BEGIN Recorded information

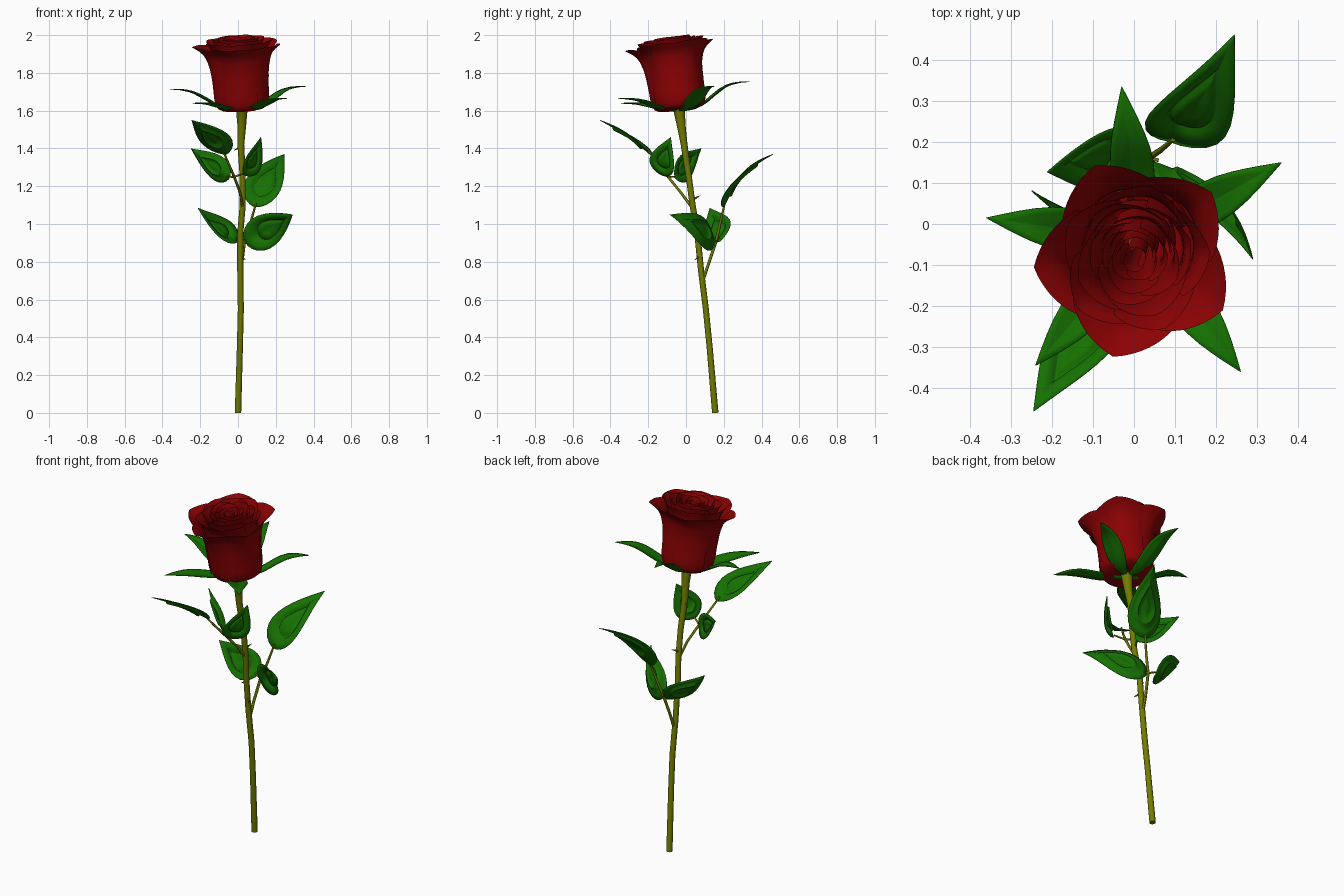
import bpy, bmesh, math
from mathutils import Vector, Matrix, Euler

old = bpy.data.objects.get("Cube")
if old:
    bpy.data.objects.remove(old, do_unlink=True)


def material(name, r, g, b):
    m = bpy.data.materials.new(name)
    m.use_nodes = True
    m.diffuse_color = (r, g, b, 1)
    bsdf = m.node_tree.nodes["Principled BSDF"]
    bsdf.inputs["Base Color"].default_value = (r, g, b, 1)
    bsdf.inputs["Roughness"].default_value = 0.6
    return m


RED = material("petal red", 0.26, 0.0005, 0.001)
GREEN = material("leaf green", 0.008, 0.165, 0.0005)
OLIVE = material("stem olive", 0.17, 0.2, 0.0005)


def finish(bm, name, mat):
    me = bpy.data.meshes.new(name)
    bm.to_mesh(me)
    bm.free()
    ob = bpy.data.objects.new(name, me)
    bpy.context.collection.objects.link(ob)
    me.materials.append(mat)
    for p in me.polygons:
        p.use_smooth = True
    return ob


def tube(name, points, radii, sides=12):
    """Round stalk swept through a few points, with a radius at each."""
    bm = bmesh.new()
    rings = []
    pts = [Vector(p) for p in points]
    for i, (p, r) in enumerate(zip(pts, radii)):
        along = pts[min(i + 1, len(pts) - 1)] - pts[max(i - 1, 0)]
        u = along.cross(Vector((0, 1, 0))).normalized()
        w = along.cross(u).normalized()
        rings.append([bm.verts.new(p + r * (u * math.cos(a) + w * math.sin(a)))
                      for a in (math.tau * k / sides for k in range(sides))])
    for a, b in zip(rings, rings[1:]):
        for k in range(sides):
            n = (k + 1) % sides
            bm.faces.new((a[k], a[n], b[n], b[k]))
    bm.faces.new(rings[0][::-1])
    bm.faces.new(rings[-1])
    bmesh.ops.recalc_face_normals(bm, faces=bm.faces)
    ob = finish(bm, name, OLIVE)
    bpy.context.view_layer.objects.active = ob
    ob.select_set(True)
    bpy.ops.object.shade_smooth_by_angle()
    ob.select_set(False)


def blade(name, base, tip, facing, width, bulge=0.0, wave=0.0, skew=0.6, fold=0.1, groove=0.01):
    """Pointed leaf made of concentric rings, with an optional sunken vein loop."""
    base, tip = Vector(base), Vector(tip)
    along = tip - base
    side = along.cross(Vector(facing)).normalized()
    up = side.cross(along).normalized()
    half = 14
    ts = [(1 - math.cos(math.pi * i / half)) / 2 for i in range(half + 1)]
    edge = [(t, math.sin(math.pi * t ** skew)) for t in ts]
    edge += [(t, -s) for t, s in edge[-2:0:-1]]
    profile = [(1, 0), (0.8, 0), (0.6, 0), (0.55, -1), (0.5, -1), (0.45, 0), (0.2, 0)]

    def place(t, s, sink):
        lift = bulge * 4 * t * (1 - t) - wave * math.sin(math.tau * t)
        lift += fold * width * abs(s) + groove * sink
        return base + along * t + side * (s * width / 2) + up * lift

    bm = bmesh.new()
    mid = 0.4
    rings = [[bm.verts.new(place(mid + (t - mid) * k, s * k, sink)) for t, s in edge]
             for k, sink in profile]
    count = len(edge)
    for a, b in zip(rings, rings[1:]):
        for i in range(count):
            n = (i + 1) % count
            bm.faces.new((a[i], a[n], b[n], b[i]))
    heart = bm.verts.new(place(mid, 0, 0))
    for i in range(count):
        bm.faces.new((rings[-1][i], rings[-1][(i + 1) % count], heart))
    bmesh.ops.recalc_face_normals(bm, faces=bm.faces)
    ob = finish(bm, name, GREEN)
    mod = ob.modifiers.new("thickness", "SOLIDIFY")
    mod.thickness = 0.003


# Main stem, flaring under the flower
tube("stem", [(0, 0.155, 0), (0.01, 0.125, 0.35), (0.015, 0.105, 0.55), (0.012, 0.08, 0.75),
              (0.012, 0.06, 0.95), (0.025, 0.035, 1.1), (0.025, 0.015, 1.25),
              (0.015, -0.01, 1.42), (0.02, -0.025, 1.52), (0.02, -0.036, 1.6), (0.02, -0.04, 1.615)],
     [0.017, 0.016, 0.016, 0.016, 0.016, 0.016, 0.016, 0.018, 0.023, 0.03, 0.034], 16)

# Thorns
for i, (root, point) in enumerate([
        ((0.015, 0.075, 0.83), (0.04, 0.045, 0.81)),
        ((0.02, 0.035, 1.13), (0.04, 0.075, 1.15)),
        ((0.015, -0.01, 1.41), (-0.02, 0.012, 1.39)),
        ((0.015, 0.06, 0.92), (-0.02, 0.06, 0.91))]):
    tube(f"thorn_{i + 1}", [root, point], [0.009, 0.001], 6)

# Back branch with three leaves
tube("back_branch", [(0.014, 0.085, 0.69), (0.02, 0.12, 0.79), (0.035, 0.16, 0.91),
                     (0.065, 0.18, 1.0), (0.095, 0.205, 1.11)], [0.009, 0.008, 0.008, 0.007, 0.005])
tube("back_branch_left_stalk", [(0.035, 0.16, 0.91), (-0.01, 0.175, 0.925)], [0.006, 0.004])
tube("back_branch_right_stalk", [(0.035, 0.16, 0.91), (0.06, 0.155, 0.91)], [0.006, 0.004])
blade("back_end_leaf", (0.085, 0.2, 1.09), (0.245, 0.46, 1.37), (0, -1, 1), 0.2, 0.035, skew=0.55)
blade("back_left_leaf", (0, 0.18, 0.91), (-0.21, 0.125, 1.085), (0, -0.55, 0.85), 0.18, -0.015)
blade("back_right_leaf", (0.04, 0.155, 0.9), (0.29, -0.085, 1.05), (-0.6, -0.65, -0.35), 0.185, -0.045)

# Front branch with three leaves
tube("front_branch", [(0.025, 0.03, 1.09), (0.01, -0.03, 1.17), (-0.02, -0.095, 1.25),
                      (-0.05, -0.15, 1.32), (-0.08, -0.2, 1.39)], [0.008, 0.007, 0.007, 0.006, 0.005])
tube("front_branch_left_stalk", [(-0.02, -0.095, 1.25), (-0.06, -0.06, 1.25)], [0.006, 0.004])
tube("front_branch_right_stalk", [(-0.02, -0.095, 1.25), (0.035, -0.125, 1.27)], [0.006, 0.004])
blade("front_end_leaf", (-0.06, -0.19, 1.37), (-0.245, -0.455, 1.55), (0, 0.5, 0.8), 0.165, 0.01)
blade("front_left_leaf", (-0.045, -0.06, 1.245), (-0.25, 0.08, 1.4), (0.5, 0.7, 0.1), 0.14, -0.01)
blade("front_right_leaf", (0.03, -0.13, 1.26), (0.12, -0.08, 1.46), (0.86, -0.5, 0), 0.16, 0.01)

# Sepals dipping under the flower, then rising and levelling out
for i, tip in enumerate([(0.36, 0.15, 1.73), (-0.03, 0.335, 1.755), (-0.36, 0.015, 1.715),
                         (-0.24, -0.345, 1.64), (0.26, -0.36, 1.665)]):
    blade(f"sepal_{i + 1}", (0.02, -0.04, 1.598), tip, (0, 0, 1), 0.105,
          wave=(tip[2] - 1.598) * 0.14, skew=0.95, fold=0.1, groove=0)

# Flower, tilted with the stem
TILT = Matrix.Translation((0.021, -0.035, 1.605)) @ Euler(
    (math.radians(8), math.radians(-3), 0)).to_matrix().to_4x4()


def blend(keys, v):
    """Smooth value through evenly spaced keys."""
    f = min(v, 0.9999) * (len(keys) - 1)
    i = int(f)
    a, b = keys[i], keys[i + 1]
    p = keys[max(i - 1, 0)]
    q = keys[min(i + 2, len(keys) - 1)]
    t = f - i
    return b * t + a * (1 - t) + t * (1 - t) * ((b - p) * (1 - t) - (q - a) * t - (b - a) * (1 - 2 * t)) / 2


def petal(name, turn, spread, body, rim, height, tuck):
    """Cupped petal: a sheet round the flower axis, flaring to a pointed rim."""
    flare = rim - body
    radius = [0.01, body * 0.74, body * 0.95, body, body + flare * 0.12, body + flare * 0.42, rim]
    level = [0.0, 0.012, 0.12, 0.4, 0.66, 0.87, 1.0]
    nu, nv = 16, 18
    bm = bmesh.new()
    grid = []
    for j in range(nv + 1):
        v = j / nv
        row = []
        for i in range(nu + 1):
            u = 2 * i / nu - 1
            a = turn + spread * u * (1 - 0.1 * v ** 4)
            r = blend(radius, v) - flare * 0.58 * abs(u) * v ** 4 + tuck * u
            z = height * (blend(level, v) - 0.06 * abs(u) ** 4 * v ** 3)
            row.append(bm.verts.new(TILT @ Vector((r * math.cos(a), r * math.sin(a), z))))
        grid.append(row)
    for a, b in zip(grid, grid[1:]):
        for i in range(nu):
            bm.faces.new((a[i], a[i + 1], b[i + 1], b[i]))
    finish(bm, name, RED)


# Layers from outside in: count, first angle, half width, body, rim, height, tuck
LAYERS = [
    ("outer", 5, 41, 48, 0.148, 0.248, 0.35, 0.005),
    ("second", 5, 77, 48, 0.132, 0.185, 0.37, 0.005),
    ("third", 4, 20, 60, 0.110, 0.145, 0.38, 0.006),
    ("fourth", 4, 65, 60, 0.085, 0.113, 0.385, 0.006),
    ("fifth", 3, 10, 75, 0.062, 0.083, 0.385, 0.006),
    ("sixth", 3, 70, 75, 0.042, 0.056, 0.38, 0.005),
    ("heart", 2, 30, 110, 0.022, 0.030, 0.375, 0.005),
]
for name, count, start, spread, body, rim, height, tuck in LAYERS:
    for k in range(count):
        petal(f"{name}_petal_{k + 1}", math.radians(start + 360 * k / count),
              math.radians(spread), body, rim, height, tuck)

END Recorded information

◆ **Exercise objective**
Once you reach the line with "bm.faces.new((rings[-1][i], rings[-1][(i +" in the data above, copy it and every line after it exactly, up to and including the line with "# Front branch with three leaves".

◆ **Answer area**
        bm.faces.new((rings[-1][i], rings[-1][(i + 1) % count], heart))
    bmesh.ops.recalc_face_normals(bm, faces=bm.faces)
    ob = finish(bm, name, GREEN)
    mod = ob.modifiers.new("thickness", "SOLIDIFY")
    mod.thickness = 0.003


# Main stem, flaring under the flower
tube("stem", [(0, 0.155, 0), (0.01, 0.125, 0.35), (0.015, 0.105, 0.55), (0.012, 0.08, 0.75),
              (0.012, 0.06, 0.95), (0.025, 0.035, 1.1), (0.025, 0.015, 1.25),
              (0.015, -0.01, 1.42), (0.02, -0.025, 1.52), (0.02, -0.036, 1.6), (0.02, -0.04, 1.615)],
     [0.017, 0.016, 0.016, 0.016, 0.016, 0.016, 0.016, 0.018, 0.023, 0.03, 0.034], 16)

# Thorns
for i, (root, point) in enumerate([
        ((0.015, 0.075, 0.83), (0.04, 0.045, 0.81)),
        ((0.02, 0.035, 1.13), (0.04, 0.075, 1.15)),
        ((0.015, -0.01, 1.41), (-0.02, 0.012, 1.39)),
        ((0.015, 0.06, 0.92), (-0.02, 0.06, 0.91))]):
    tube(f"thorn_{i + 1}", [root, point], [0.009, 0.001], 6)

# Back branch with three leaves
tube("back_branch", [(0.014, 0.085, 0.69), (0.02, 0.12, 0.79), (0.035, 0.16, 0.91),
                     (0.065, 0.18, 1.0), (0.095, 0.205, 1.11)], [0.009, 0.008, 0.008, 0.007, 0.005])
tube("back_branch_left_stalk", [(0.035, 0.16, 0.91), (-0.01, 0.175, 0.925)], [0.006, 0.004])
tube("back_branch_right_stalk", [(0.035, 0.16, 0.91), (0.06, 0.155, 0.91)], [0.006, 0.004])
blade("back_end_leaf", (0.085, 0.2, 1.09), (0.245, 0.46, 1.37), (0, -1, 1), 0.2, 0.035, skew=0.55)
blade("back_left_leaf", (0, 0.18, 0.91), (-0.21, 0.125, 1.085), (0, -0.55, 0.85), 0.18, -0.015)
blade("back_right_leaf", (0.04, 0.155, 0.9), (0.29, -0.085, 1.05), (-0.6, -0.65, -0.35), 0.185, -0.045)

# Front branch with three leaves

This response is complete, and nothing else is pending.